Although the Norway spruce accounts for just 10 to 15 per cent of UK sales, it remains the ‘traditional’ species for the British Christmas tree. Its triangular shape, dark green needles, gently drooping branches and distinctive ‘pine’ fragrance are the very essence of Christmas, and its dense bushy shape is excellent for decorating. It is also quite cheap when compared to other options. It does tend to shed its needles quite freely, however, particularly as the festive season progresses. Offset this by bringing it inside later than other varieties; keep it well watered and away from direct heat sources.

Blue spruce (Picea pungens)

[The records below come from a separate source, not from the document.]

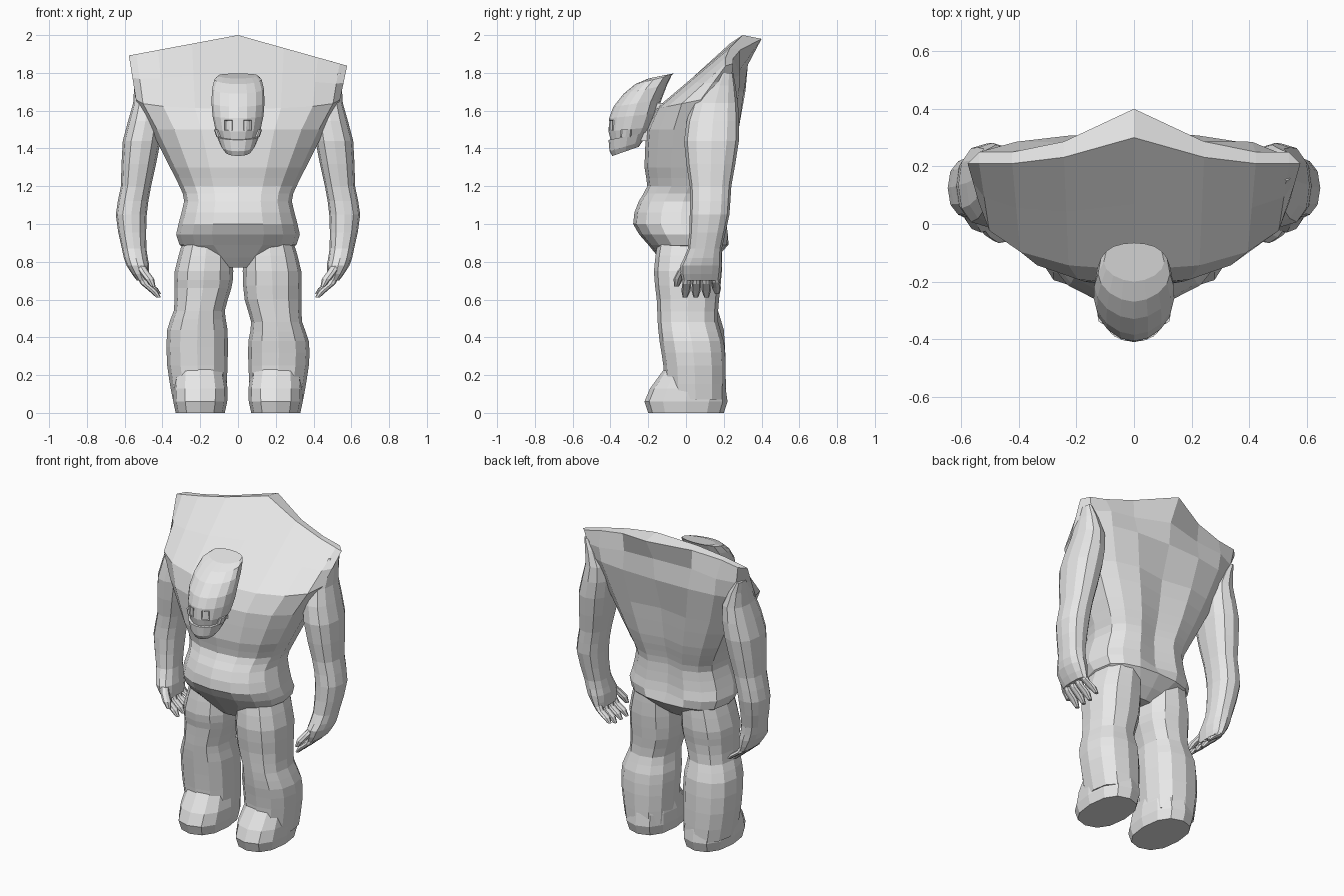
import bpy
import bmesh
import math
from mathutils import Matrix, Vector

default = bpy.data.objects.get("Cube")
if default:
    bpy.data.objects.remove(default, do_unlink=True)

SHADE = (0.8, 0.8, 0.8, 1)
grey = bpy.data.materials.new("plain grey")
grey.use_nodes = True
grey.diffuse_color = SHADE
grey.node_tree.nodes["Principled BSDF"].inputs["Base Color"].default_value = SHADE


def finish(name, bm):
    bmesh.ops.recalc_face_normals(bm, faces=bm.faces)
    mesh = bpy.data.meshes.new(name)
    bm.to_mesh(mesh)
    bm.free()
    mesh.materials.append(grey)
    obj = bpy.data.objects.new(name, mesh)
    bpy.context.scene.collection.objects.link(obj)
    return obj


def loft(name, rings):
    """Skin a stack of equal rings and close both ends with strips."""
    bm = bmesh.new()
    loops = [[bm.verts.new(point) for point in ring] for ring in rings]
    count = len(loops[0])
    for low, high in zip(loops, loops[1:]):
        for i in range(count):
            j = (i + 1) % count
            bm.faces.new((low[i], low[j], high[j], high[i]))
    half, quarter = count // 2, count // 4
    for loop in (loops[0], loops[-1]):
        for i in range(-quarter, quarter):
            ids = [k % count for k in (i, i + 1, half - i - 1, half - i)]
            bm.faces.new([loop[k] for k in dict.fromkeys(ids)])
    return finish(name, bm)


def tween(keys, steps):
    """Run a smooth curve through the key sections."""
    keys = [Vector(key) for key in keys]
    last = len(keys) - 1
    result = []
    for i in range(last):
        start, end = keys[i], keys[i + 1]
        leave = (end - keys[max(i - 1, 0)]) / 2
        arrive = (keys[min(i + 2, last)] - start) / 2
        for step in range(steps):
            t = step / steps
            ease = t * t * (3 - 2 * t)
            result.append(start.lerp(end, ease) + leave * t * (1 - t) ** 2
                          - arrive * t * t * (1 - t))
    return result + [keys[-1]]


def oval(cx, cy, z, rx, ry, count=12, power=0.85, back_power=0.85):
    """Horizontal ring that starts at the front; a low power makes it boxy."""
    ring = []
    for i in range(count):
        angle = math.tau * i / count
        s, c = math.sin(angle), math.cos(angle)
        depth = power if c > 0 else back_power
        ring.append(Vector((cx + rx * math.copysign(abs(s) ** power, s),
                            cy - ry * math.copysign(abs(c) ** depth, c), z)))
    return ring


def body_ring(z, width, front, back, tilt=0, power=0.9, back_power=0.6):
    """Central ring given by its extents, rising by tilt to the back."""
    ring = oval(0, (front + back) / 2, z, width, (back - front) / 2, 16, power, back_power)
    for point in ring:
        point.z += tilt * (point.y - front)
    return ring


# Torso: hips, overhanging belly, waist and chest
torso = [body_ring(*key) for key in tween((
    (0.77, 0.1, -0.1, 0.1),
    (0.89, 0.31, -0.2, 0.225),
    (1, 0.315, -0.28, 0.225),
    (1.12, 0.285, -0.25, 0.22),
    (1.2, 0.31, -0.205, 0.235),
    (1.3, 0.36, -0.22, 0.26),
    (1.5, 0.46, -0.21, 0.29)), 2)]

# Spine hollow down the back
for ring in torso[3:]:
    ring[len(ring) // 2].y -= 0.04

# Shoulder mantle: slopes up from the chest to a thin pointed ridge
collar = body_ring(1.61, 0.54, -0.16, 0.315, tilt=0.2, back_power=0.45)
ridge = []
for i, base in enumerate(collar):
    reach = abs(base.x)
    if i in range(5, 12):
        y, z = max(0.25, 0.4 - 0.5 * reach), 1.98 - 0.21 * reach
    else:
        y, z = 0.21 + 0.3 * max(0, 0.3 - reach), 2 - 0.25 * reach
    ridge.append(Vector((base.x * 1.07, y, z - 0.05 * base.x)))
middle = [low.lerp(high, 0.5) for low, high in zip(collar, ridge)]
for point in middle[6:11]:
    point.y += 0.3 * abs(point.x) ** 2 - 0.03
loft("torso", torso + [collar, middle, ridge])

# Neck, skull with a pointed face, and jaw
loft("neck", [body_ring(1.44, 0.08, -0.26, -0.1), body_ring(1.64, 0.08, -0.22, -0.06)])
loft("skull", [body_ring(*key, power=1.1) for key in (
    (1.447, 0.105, -0.4, -0.2, 0.2),
    (1.49, 0.12, -0.41, -0.18, 0.1),
    (1.56, 0.135, -0.407, -0.15, 0.1),
    (1.62, 0.14, -0.385, -0.13, 0.15),
    (1.69, 0.138, -0.33, -0.1, 0.2),
    (1.74, 0.125, -0.27, -0.075, 0.25),
    (1.77, 0.105, -0.2, -0.065, 0.2))])
loft("jaw", [body_ring(*key, power=1) for key in (
    (1.36, 0.07, -0.39, -0.25, 0.35),
    (1.385, 0.09, -0.405, -0.23, 0.3),
    (1.445, 0.112, -0.41, -0.21, 0.2))])

# Limb sections: centre x, centre y, height, half width, half depth
ARM = tween((
    (0.53, 0.2, 1.8, 0.02, 0.05),
    (0.48, 0.155, 1.64, 0.075, 0.12),
    (0.51, 0.135, 1.44, 0.1, 0.145),
    (0.54, 0.13, 1.2, 0.08, 0.11),
    (0.565, 0.125, 1.05, 0.082, 0.105),
    (0.55, 0.1, 0.87, 0.065, 0.09),
    (0.53, 0.08, 0.78, 0.06, 0.11),
    (0.505, 0.08, 0.7, 0.03, 0.1)), 2)
BOOT = (
    (0.205, 0.04, 0.24, 0.13, 0.15),
    (0.2, 0.01, 0.13, 0.145, 0.2),
    (0.2, 0, 0.06, 0.143, 0.22),
    (0.2, 0, 0, 0.13, 0.2))


def limb(name, sections, side, **shape):
    loft(name, [oval(side * x, y, z, rx, ry, **shape) for x, y, z, rx, ry in sections])


def digit(name, path, side, radius):
    """Finger that follows a path and tapers at the tip."""
    sections = [(*point, radius, radius) for point in path[:-1]]
    sections.append((*path[-1], radius / 2, radius / 2))
    limb(name, sections, side, count=8, power=1, back_power=1)


for side, label in ((1, "left"), (-1, "right")):
    limb(label + "_arm", ARM, side)
    limb(label + "_boot", BOOT, side)

    # Baggy leg, pinched at the knee, which sits lower on the left
    knee = 0.51 - 0.03 * side
    limb(label + "_leg", tween((
        (0.165, 0.02, 0.9, 0.13, 0.17),
        (0.18, 0.01, 0.75, 0.155, 0.18),
        (0.185, 0.01, knee + 0.12, 0.15, 0.165),
        (0.205, 0.01, knee, 0.135, 0.16),
        (0.215, 0.03, knee - 0.1, 0.16, 0.17),
        (0.215, 0.045, 0.25, 0.16, 0.165),
        (0.205, 0.05, 0.07, 0.14, 0.16)), 2), side)

    # Fingers curl inward and fan out slightly, the last one shorter
    for k in range(4):
        root = Vector((0.515, 0.01 + 0.047 * k, 0.73))
        tip = Vector((0.42, root.y + 0.01 * (k - 1.5), 0.63 if k == 3 else 0.61))
        knuckle = root.lerp(tip, 0.4) + Vector((0.015, 0, 0))
        bend = root.lerp(tip, 0.7)
        digit(f"{label}_finger_{k + 1}", (root, knuckle, bend, tip), side, 0.024)
    thumb = ((0.53, 0.02, 0.8), (0.5, -0.02, 0.75), (0.47, -0.04, 0.71), (0.45, -0.05, 0.67))
    digit(label + "_thumb", thumb, side, 0.026)

    # Square sunken eye and the cheek stud below it
    bm = bmesh.new()
    bmesh.ops.create_cube(bm, size=1, matrix=Matrix.Diagonal((0.044, 0.03, 0.055, 1)))
    front = min(bm.faces, key=lambda face: face.calc_center_median().y)
    bmesh.ops.inset_individual(bm, faces=[front], thickness=0.009, depth=-0.01)
    eye = finish(label + "_eye", bm)
    eye.location = (side * 0.045, -0.384, 1.522)
    eye.rotation_euler.z = side * 0.4
    limb(label + "_cheek", ((0.1, -0.32, 1.46, 0.014, 0.03),
                            (0.113, -0.315, 1.5, 0.014, 0.03)), side, count=8)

Related to the Norway spruce, this is one of the most attractive Christmas trees, with a good natural shape, and distinguished by the striking blue-green – sometimes almost electric blue – needles. These are very sharp, however, so take care when handling it. Although its foliage is slower to drop than that of the Norway spruce, it is not a non-drop option. It does have a wonderfully distinctive ‘pine’ scent, and is so attractive that it commands attention even before it has been decorated.

Noble fir (Abies procera)

Introduced into Britain in 1830, noble fir is a native of the forests of Washington and Oregon, where it grows to a great height. Although it is thick stemmed, which can make it difficult to use with a tree stand, it has lovely, well-spaced foliage.

Fraser fir (Abies fraseri)

A new entry to Christmas trees in the UK, the blue-green Fraser fir is very popular in the eastern United States, and its narrower shape makes it ideal for smaller spaces. With dense foliage, it’s not ideal for bauble devotees, but with a minimalist approach, and plain lights, it can make a wonderful centrepiece.